Hungary Table of Contents
Before reforms were enacted in 1983, enterprises had no options other than depositing their after-tax profits in bank accounts or investing them in their own operations, and individuals had no options other than maintaining savings accounts or investing in housing or real estate. In 1989 enterprises could deposit funds at a number of banks; invest in their own plants; lend money to other enterprises through inter-enterprise loans; and buy, issue, and trade stocks and bonds. Individuals could invest their funds in a savings bank, purchase bonds, lend money to other individuals, or invest in silent partnerships. The government hoped the development of these new investment opportunities would boost enterprise-profit and personal-income incentives, encourage voluntary savings by enterprises and the population, funnel more capital to efficient enterprises and more productive endeavors, and conversely reduce the capital flow to inefficient enterprises and wasteful projects. In 1989 it was still uncertain whether these reforms would produce the desired effects.

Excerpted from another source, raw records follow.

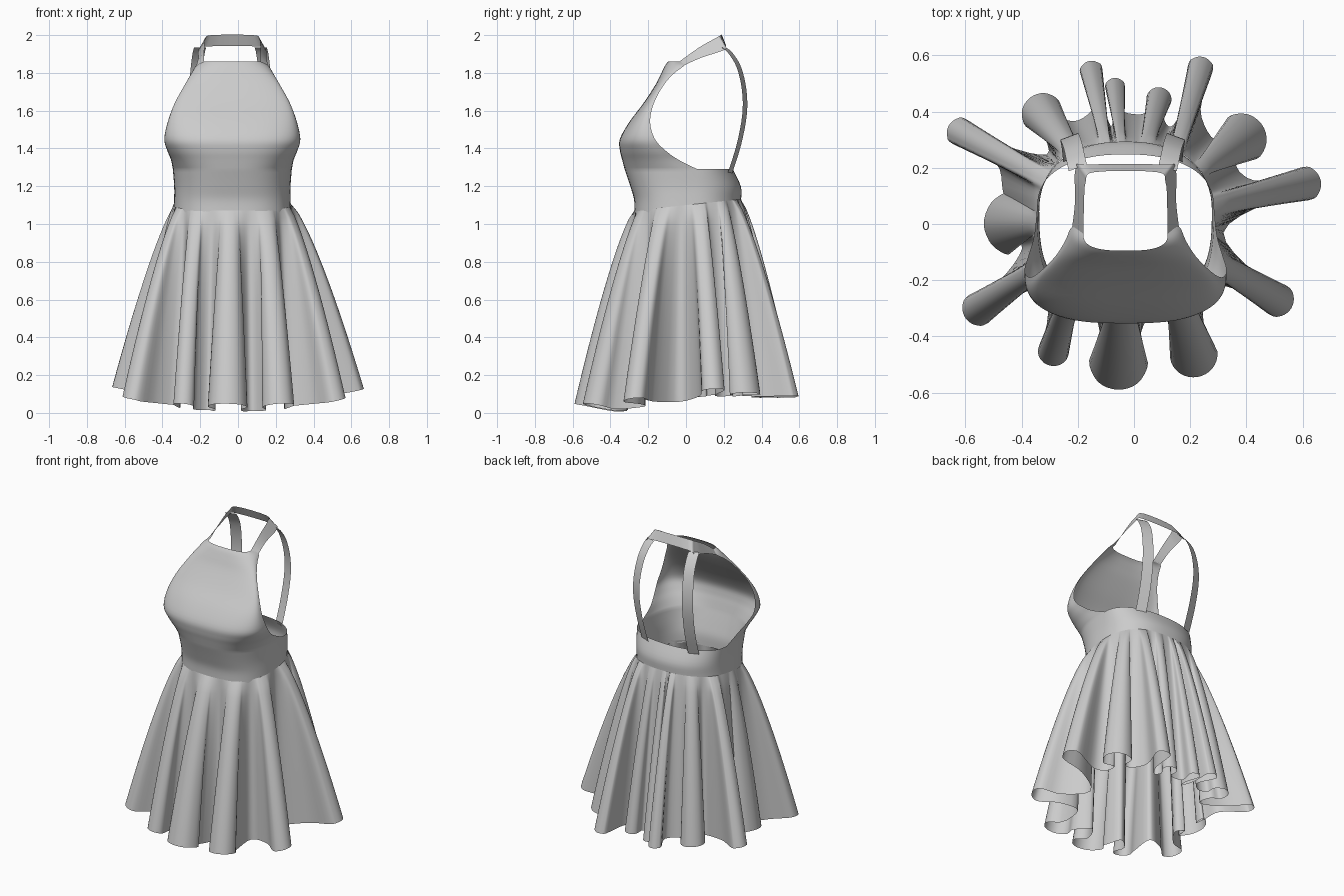
import bpy, bmesh, math
from mathutils import Vector

CX = -0.03  # the garment hangs slightly off centre

if "Cube" in bpy.data.objects:
    bpy.data.objects.remove(bpy.data.objects["Cube"])

fabric = bpy.data.materials.new("grey_fabric")
fabric.use_nodes = True
GREY = (0.6, 0.6, 0.6, 1)
fabric.diffuse_color = GREY
fabric.node_tree.nodes["Principled BSDF"].inputs["Base Color"].default_value = GREY


def spline(pts, steps, closed=False):
    """Catmull-Rom curve through points of any dimension."""
    pts = [Vector(p) for p in pts]
    n, out = len(pts), []
    get = (lambda i: pts[i % n]) if closed else (lambda i: pts[max(0, min(n - 1, i))])
    for i in range(n if closed else n - 1):
        a, b, c, d = (get(i + k) for k in (-1, 0, 1, 2))
        for s in range(steps):
            t = s / steps
            out.append(b + (c - a) * (t / 2) + (a * 2 - b * 5 + c * 4 - d) * (t * t / 2)
                       + (b * 3 - a - c * 3 + d) * (t ** 3 / 2))
    return out if closed else out + [pts[-1]]


def cloth(name, sheets):
    """Make one smooth object from sheets, each a pair (rows, closed)."""
    bm = bmesh.new()
    for rows, closed in sheets:
        grid = [[bm.verts.new(p) for p in row] for row in rows]
        for low, high in zip(grid, grid[1:]):
            m = len(low)
            for j in range(m if closed else m - 1):
                k = (j + 1) % m
                bm.faces.new((low[j], low[k], high[k], high[j]))
    bmesh.ops.remove_doubles(bm, verts=bm.verts, dist=0.0005)
    bmesh.ops.recalc_face_normals(bm, faces=bm.faces)
    mesh = bpy.data.meshes.new(name)
    bm.to_mesh(mesh)
    bm.free()
    mesh.materials.append(fabric)
    obj = bpy.data.objects.new(name, mesh)
    bpy.context.collection.objects.link(obj)
    for f in mesh.polygons:
        f.use_smooth = True


def arc(z, half_width, y_tip, y_mid, power):
    """Half of a squarish oval, from -x to +x by way of y_tip."""
    out = []
    for i in range(33):
        a = math.pi * (i / 32 - 0.5)
        s, c = math.sin(a), max(0, math.cos(a))
        x = math.copysign(abs(s) ** (2 / power), s) * half_width
        out.append(Vector((CX + x, y_mid + (y_tip - y_mid) * c ** (2 / power), z)))
    return out


# Bodice: waistband ring, then the front panel narrowing to the neckline
# ring rows: height, half width, front, middle, back
ring = [(1.06, .31, -.272, .04, .288), (1.13, .308, -.275, .04, .292),
        (1.2, .308, -.295, .05, .29), (1.29, .315, -.325, .06, .248)]
band_rows = [arc(z, w, f, m, 2.8) + arc(z, w, b, m, 2.3)[-2:0:-1]
             for z, w, f, m, b in spline(ring, 4)]
# panel rows: height, half width, front, side edge
panel = [(1.29, .315, -.325, .06), (1.34, .325, -.338, -.04), (1.39, .345, -.35, -.11),
         (1.45, .36, -.35, -.165), (1.54, .342, -.3, -.19), (1.64, .305, -.225, -.17),
         (1.74, .25, -.16, -.115), (1.8, .215, -.13, -.06), (1.84, .19, -.11, -.01),
         (1.86, .15, -.095, -.035)]
panel_rows = [arc(z, w, f, e, 2.8) for z, w, f, e in spline(panel, 4)]
cloth("bodice", [(band_rows, True), (panel_rows, False)])

# Neckband: inner top edge and outer lower edge, mirrored across the back
half = [((.15, -.035, 1.86), (.19, -.01, 1.84)), ((.148, .07, 1.935), (.18, .08, 1.88)),
        ((.142, .15, 1.98), (.178, .2, 1.92)), ((.11, .185, 2), (.135, .212, 1.94))]
edges = []
for side in (0, 1):
    right = [Vector((CX + p[side][0], *p[side][1:])) for p in half]
    left = [Vector((2 * CX - p.x, p.y, p.z)) for p in reversed(right)]
    edges.append(spline(right + left, 4))
cloth("neckband", [(edges, False)])

# Back straps: ribbons from the neckband down to the waistband
strap_path = spline([(.16, .2, 1.935), (.168, .235, 1.905), (.178, .28, 1.83),
                     (.188, .308, 1.71), (.19, .31, 1.58), (.185, .28, 1.42),
                     (.18, .233, 1.27)], 4)
for name, sign in (("strap_left", 1), ("strap_right", -1)):
    rows = []
    for p in strap_path:
        rows.append([Vector((CX - .01 + sign * (p.x + k * .032), p.y - k * .012, p.z))
                     for k in (-1, 0, 1)])
    cloth(name, [(rows, False)])

# Skirt: every fold is a rounded lobe in the hem
# tip x, tip y, half width, size of the valley that follows, sideways lean in degrees
folds = [(-.06, -.59, .105, 1.15, 0), (.225, -.545, .085, 1.15, 12), (.56, -.3, .06, 1.12, 3),
         (.665, .155, .06, 1.38, 0), (.455, .355, .09, 1.35, 0), (.245, .595, .045, 1.25, -11),
         (.1, .485, .045, 1.35, 0), (-.07, .52, .035, 1.2, 0), (-.16, .58, .04, 1.33, 0),
         (-.37, .45, .075, 1.15, 0), (-.66, .35, .05, 1.42, 0), (-.535, 0, .11, 1.2, 0),
         (-.6, -.335, .06, 1.15, -3), (-.295, -.505, .055, 1.15, -12)]


def waist(a, scale=1.0):
    c, s = math.cos(a), math.sin(a)
    r = ((abs(c) / .312) ** 2.5 + (abs(s) / .283) ** 2.5) ** -0.4
    return Vector((CX + c * r * scale, .009 + s * r * scale))


angles = []
for x, y, w, v, lean in folds:
    a = math.atan2(y - .009, x - CX) + math.radians(lean)
    while angles and a < angles[-1]:
        a += math.tau
    angles.append(a)

control = []  # hem x, hem y, waist angle
for i, (x, y, w, v, lean) in enumerate(folds):
    a = angles[i]
    prev = angles[i - 1] - (math.tau if i == 0 else 0)
    nxt = angles[(i + 1) % len(folds)] + (math.tau if i == len(folds) - 1 else 0)
    before, after = (a - prev) / 2, (nxt - a) / 2
    tip, root = Vector((x, y)), waist(a, 1.15)
    out = (tip - root).normalized()
    across = Vector((-out.y, out.x))
    neck = min(w * .7, .21 * min(before, after))
    reach = .6 * (tip - root).length
    control.append((*waist(a - before, folds[i - 1][3]), a - before))
    # distance back from the tip, sideways offset, share of the waist
    outline = [(reach, neck, .62), (w * .95, w, .38), (w * .25, w * .68, .18)]
    lobe = [(b, -s, -t) for b, s, t in outline] + [(0, 0, 0)] + outline[::-1]
    for back, side, turn in lobe:
        p = tip - out * min(back, reach) + across * side
        control.append((*p, a + turn * (before if turn < 0 else after)))

# Spline the hem, carrying the waist angle as a unit direction
hem = spline([(x, y, math.cos(a), math.sin(a)) for x, y, a in control], 4, True)
ROWS = 22
skirt_rows = []
for r in range(ROWS + 1):
    t = r / ROWS
    row = []
    for x, y, c, s in hem:
        top = waist(math.atan2(s, c))
        p = top.lerp(Vector((x, y)), t ** .76)
        rise = max(0, min(1, (y + .4) / .7))
        bottom = (.08 * rise + .09 * (x / .65) ** 2 * (1 - .4 * rise)
                  + .04 * max(0, -y - .35) / .2)
        z_top = 1.1 + .03 * max(-1, min(1, top.y / .28))
        row.append(Vector((p.x, p.y, z_top + (bottom - z_top) * t)))
    skirt_rows.append(row)
cloth("pleated_skirt", [(skirt_rows, True)])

The government allowed agricultural cooperatives to issue up to 200,000 forints (approximately US$3,225) in bonds to members as well as nonmembers beginning in 1984, and the authorities later expanded the right to issue bonds to industrial and other enterprises. In 1987 enterprises issued bonds worth about US$354 million, up from US$87.3 million the year before. Bond issuance accounted for about 7 percent of total private savings and about 10 percent of total investment. By early 1988, banks, enterprises, local councils, agricultural and industrial cooperatives, hospitals, and other entities had issued about US$500 million in bonds. About 100,000 individuals owned 60 percent of the bonds; institutions held the remainder. Returns ranged from 9 to 12 percent and were higher than the interest paid on savings accounts. The government taxed interest on bonds issued after January 1, 1988, at a flat rate of 20 percent.
In early 1987, the government legalized the capitalization of enterprises through the sale of stock without prior authorization. By early 1988, investors had purchased about US$555 million worth of stock in sixteen banks and about fifty enterprises and joint ventures. In the same year, about twenty financial and banking institutions founded a small stock exchange. The exchange opened for trading only once every two weeks, but its founders hoped to expand its operation and introduce a fully computerized trading system. Trading was limited because the government, through the Hungarian National Bank, owned most of the shares. By 1989 at least one enterprise had launched an employee stock ownership plan, and the government had proposed a law lifting existing restrictions on employee stockholding in order to tap uninvested individual savings and give employees a sense of common purpose with their enterprises. The opening of stock and bond markets prompted former Ministry of Finance employees to create a private company to perform independent assessments of individual enterprises.
Data as of September 1989